• **RECORDS FOR THIS EXERCISE**:
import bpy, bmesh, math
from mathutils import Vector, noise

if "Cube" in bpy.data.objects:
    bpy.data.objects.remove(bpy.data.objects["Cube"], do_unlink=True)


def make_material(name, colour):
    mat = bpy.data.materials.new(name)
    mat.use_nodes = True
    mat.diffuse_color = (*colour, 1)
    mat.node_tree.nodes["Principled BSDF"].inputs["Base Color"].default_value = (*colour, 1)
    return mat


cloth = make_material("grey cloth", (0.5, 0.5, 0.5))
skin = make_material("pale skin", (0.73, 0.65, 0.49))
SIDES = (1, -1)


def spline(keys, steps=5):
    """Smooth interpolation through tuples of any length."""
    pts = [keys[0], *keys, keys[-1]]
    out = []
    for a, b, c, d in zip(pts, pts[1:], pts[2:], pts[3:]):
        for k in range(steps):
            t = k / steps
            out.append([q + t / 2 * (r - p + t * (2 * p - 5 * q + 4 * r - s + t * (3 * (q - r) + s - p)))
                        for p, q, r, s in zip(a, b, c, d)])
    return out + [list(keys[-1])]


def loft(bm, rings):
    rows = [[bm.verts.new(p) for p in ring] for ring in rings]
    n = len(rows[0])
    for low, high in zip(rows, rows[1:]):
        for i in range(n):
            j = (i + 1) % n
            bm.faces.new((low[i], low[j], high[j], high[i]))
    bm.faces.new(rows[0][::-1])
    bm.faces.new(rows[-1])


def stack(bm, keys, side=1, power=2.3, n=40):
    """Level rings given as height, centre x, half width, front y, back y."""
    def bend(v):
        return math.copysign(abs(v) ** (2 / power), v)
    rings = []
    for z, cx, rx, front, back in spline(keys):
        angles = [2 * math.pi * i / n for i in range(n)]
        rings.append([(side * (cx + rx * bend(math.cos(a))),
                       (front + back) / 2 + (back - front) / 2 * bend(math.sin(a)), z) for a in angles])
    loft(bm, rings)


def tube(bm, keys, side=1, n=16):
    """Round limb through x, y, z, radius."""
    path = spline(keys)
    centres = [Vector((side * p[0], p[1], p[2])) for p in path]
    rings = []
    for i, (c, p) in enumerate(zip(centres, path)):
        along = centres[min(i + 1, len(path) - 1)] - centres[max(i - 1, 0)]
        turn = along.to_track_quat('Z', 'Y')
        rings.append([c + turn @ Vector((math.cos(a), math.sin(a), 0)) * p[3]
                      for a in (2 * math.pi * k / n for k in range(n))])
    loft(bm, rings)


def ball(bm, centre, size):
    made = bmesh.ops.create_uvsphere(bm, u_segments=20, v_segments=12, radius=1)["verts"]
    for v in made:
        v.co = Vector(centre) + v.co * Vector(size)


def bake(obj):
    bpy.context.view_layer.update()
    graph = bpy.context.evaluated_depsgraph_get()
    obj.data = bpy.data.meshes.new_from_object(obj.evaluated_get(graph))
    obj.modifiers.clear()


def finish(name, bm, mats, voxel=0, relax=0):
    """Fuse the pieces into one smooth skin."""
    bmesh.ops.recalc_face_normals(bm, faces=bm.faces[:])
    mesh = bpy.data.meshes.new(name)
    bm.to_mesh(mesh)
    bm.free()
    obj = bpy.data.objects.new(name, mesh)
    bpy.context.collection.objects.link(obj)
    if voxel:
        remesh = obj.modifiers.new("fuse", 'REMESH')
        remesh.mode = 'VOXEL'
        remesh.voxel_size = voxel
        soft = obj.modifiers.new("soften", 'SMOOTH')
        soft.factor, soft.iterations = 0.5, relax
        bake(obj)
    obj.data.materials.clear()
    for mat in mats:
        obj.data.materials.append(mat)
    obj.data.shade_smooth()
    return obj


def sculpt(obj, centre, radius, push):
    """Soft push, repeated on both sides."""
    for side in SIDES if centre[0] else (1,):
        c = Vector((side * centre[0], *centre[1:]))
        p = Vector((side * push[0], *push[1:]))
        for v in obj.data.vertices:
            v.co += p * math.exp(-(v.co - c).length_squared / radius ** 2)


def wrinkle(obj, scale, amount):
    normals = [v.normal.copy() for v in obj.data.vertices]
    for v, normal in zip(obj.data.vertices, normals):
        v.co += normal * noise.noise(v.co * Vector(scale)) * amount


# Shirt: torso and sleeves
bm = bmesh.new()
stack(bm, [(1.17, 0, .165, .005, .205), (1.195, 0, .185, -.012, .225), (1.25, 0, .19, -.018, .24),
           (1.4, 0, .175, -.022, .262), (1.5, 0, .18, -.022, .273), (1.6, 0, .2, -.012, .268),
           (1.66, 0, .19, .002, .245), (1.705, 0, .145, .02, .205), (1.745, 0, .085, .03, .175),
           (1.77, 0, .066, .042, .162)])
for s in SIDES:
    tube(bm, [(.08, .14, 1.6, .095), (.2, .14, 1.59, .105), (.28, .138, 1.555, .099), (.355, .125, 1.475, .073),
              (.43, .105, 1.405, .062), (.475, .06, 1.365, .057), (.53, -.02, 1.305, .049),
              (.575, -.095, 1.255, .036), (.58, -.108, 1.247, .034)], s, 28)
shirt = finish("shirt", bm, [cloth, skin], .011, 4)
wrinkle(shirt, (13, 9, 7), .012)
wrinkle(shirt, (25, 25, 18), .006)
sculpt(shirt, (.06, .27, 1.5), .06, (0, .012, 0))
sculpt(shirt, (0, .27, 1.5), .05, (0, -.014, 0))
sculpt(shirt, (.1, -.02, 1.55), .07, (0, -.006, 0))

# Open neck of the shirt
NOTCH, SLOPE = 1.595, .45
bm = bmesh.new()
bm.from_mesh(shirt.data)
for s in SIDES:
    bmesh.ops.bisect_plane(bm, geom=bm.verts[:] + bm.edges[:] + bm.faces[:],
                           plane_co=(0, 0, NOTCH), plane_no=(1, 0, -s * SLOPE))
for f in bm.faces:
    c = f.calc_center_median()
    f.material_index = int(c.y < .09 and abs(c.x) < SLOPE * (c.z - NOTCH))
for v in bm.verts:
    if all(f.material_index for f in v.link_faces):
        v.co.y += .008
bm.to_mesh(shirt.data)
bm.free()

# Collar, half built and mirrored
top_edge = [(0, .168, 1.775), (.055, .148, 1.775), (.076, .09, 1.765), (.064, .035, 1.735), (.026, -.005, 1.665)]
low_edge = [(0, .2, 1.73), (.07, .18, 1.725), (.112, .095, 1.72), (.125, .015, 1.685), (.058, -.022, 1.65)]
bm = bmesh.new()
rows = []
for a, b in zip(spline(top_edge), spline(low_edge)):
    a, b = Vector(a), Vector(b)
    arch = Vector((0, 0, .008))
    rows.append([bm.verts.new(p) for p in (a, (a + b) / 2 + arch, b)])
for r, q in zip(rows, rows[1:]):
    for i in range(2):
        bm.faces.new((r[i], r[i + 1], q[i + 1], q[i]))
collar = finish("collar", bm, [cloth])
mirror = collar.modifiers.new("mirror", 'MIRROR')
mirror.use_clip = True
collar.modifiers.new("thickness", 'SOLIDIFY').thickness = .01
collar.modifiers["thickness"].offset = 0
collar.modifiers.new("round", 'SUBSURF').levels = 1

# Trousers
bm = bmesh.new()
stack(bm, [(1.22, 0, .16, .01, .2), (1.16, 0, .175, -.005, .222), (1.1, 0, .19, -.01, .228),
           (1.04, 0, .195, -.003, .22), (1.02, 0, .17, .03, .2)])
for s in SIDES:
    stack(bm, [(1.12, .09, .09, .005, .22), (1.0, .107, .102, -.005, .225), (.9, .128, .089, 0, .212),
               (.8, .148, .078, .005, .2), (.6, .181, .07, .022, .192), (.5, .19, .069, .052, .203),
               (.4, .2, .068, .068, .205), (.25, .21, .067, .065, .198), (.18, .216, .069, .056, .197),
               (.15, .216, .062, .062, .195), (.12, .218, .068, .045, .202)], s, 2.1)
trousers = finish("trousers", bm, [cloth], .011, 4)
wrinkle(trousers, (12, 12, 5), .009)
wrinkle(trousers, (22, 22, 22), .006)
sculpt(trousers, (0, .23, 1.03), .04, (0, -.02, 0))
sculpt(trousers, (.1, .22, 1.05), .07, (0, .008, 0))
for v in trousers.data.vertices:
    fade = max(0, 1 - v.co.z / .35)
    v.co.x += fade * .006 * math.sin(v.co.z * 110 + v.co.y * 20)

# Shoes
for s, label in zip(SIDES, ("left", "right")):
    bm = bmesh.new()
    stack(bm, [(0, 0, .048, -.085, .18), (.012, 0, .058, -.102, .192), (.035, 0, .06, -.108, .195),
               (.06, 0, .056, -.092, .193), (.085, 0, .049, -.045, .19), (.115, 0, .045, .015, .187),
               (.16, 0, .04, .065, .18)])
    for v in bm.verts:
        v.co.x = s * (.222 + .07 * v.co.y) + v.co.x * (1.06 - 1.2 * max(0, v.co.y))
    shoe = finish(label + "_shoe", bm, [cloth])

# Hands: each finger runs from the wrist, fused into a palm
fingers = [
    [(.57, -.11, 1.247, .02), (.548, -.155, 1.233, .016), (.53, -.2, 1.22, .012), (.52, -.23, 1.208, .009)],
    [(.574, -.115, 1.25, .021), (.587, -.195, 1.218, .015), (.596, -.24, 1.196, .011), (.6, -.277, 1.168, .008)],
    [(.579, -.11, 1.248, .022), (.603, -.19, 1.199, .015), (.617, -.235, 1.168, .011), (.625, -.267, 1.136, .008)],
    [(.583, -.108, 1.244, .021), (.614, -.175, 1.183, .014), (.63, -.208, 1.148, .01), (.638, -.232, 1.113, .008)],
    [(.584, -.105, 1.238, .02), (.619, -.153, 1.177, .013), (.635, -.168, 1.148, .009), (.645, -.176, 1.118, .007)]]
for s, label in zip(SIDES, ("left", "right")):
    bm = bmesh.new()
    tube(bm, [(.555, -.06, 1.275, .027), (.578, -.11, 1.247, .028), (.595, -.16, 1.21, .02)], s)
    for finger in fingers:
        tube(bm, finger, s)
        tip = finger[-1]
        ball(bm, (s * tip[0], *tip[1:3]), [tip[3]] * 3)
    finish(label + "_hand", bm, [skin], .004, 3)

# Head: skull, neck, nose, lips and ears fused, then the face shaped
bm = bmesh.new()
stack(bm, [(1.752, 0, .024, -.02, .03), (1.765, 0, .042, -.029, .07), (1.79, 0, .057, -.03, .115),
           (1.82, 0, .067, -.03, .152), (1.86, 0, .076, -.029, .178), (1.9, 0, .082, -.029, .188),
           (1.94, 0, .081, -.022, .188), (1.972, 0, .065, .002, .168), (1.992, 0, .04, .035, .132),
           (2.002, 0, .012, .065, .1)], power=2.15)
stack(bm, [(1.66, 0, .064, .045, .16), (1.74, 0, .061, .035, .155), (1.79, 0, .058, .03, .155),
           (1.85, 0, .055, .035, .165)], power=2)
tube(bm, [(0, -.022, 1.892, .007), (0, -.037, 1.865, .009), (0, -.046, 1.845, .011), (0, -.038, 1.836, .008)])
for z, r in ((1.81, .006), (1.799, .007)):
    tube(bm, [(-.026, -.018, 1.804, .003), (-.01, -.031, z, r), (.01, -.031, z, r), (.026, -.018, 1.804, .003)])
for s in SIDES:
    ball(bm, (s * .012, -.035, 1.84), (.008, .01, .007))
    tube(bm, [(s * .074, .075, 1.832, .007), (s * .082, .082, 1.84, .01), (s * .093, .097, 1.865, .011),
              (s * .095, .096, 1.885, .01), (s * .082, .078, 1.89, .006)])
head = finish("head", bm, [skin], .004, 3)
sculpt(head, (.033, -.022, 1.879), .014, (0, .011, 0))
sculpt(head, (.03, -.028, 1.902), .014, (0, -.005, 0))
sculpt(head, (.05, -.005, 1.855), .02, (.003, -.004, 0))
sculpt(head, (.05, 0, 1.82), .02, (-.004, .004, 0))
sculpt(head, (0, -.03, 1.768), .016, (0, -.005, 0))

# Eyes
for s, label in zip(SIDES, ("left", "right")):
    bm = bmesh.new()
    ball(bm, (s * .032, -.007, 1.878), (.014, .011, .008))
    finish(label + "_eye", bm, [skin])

• **WHAT YOU ARE ASKED TO DO**:
Using the records above, list each line that includes "ball".

• **WRITTEN ANSWER**:
def ball(bm, centre, size):
        ball(bm, (s * tip[0], *tip[1:3]), [tip[3]] * 3)
    ball(bm, (s * .012, -.035, 1.84), (.008, .01, .007))
    ball(bm, (s * .032, -.007, 1.878), (.014, .011, .008))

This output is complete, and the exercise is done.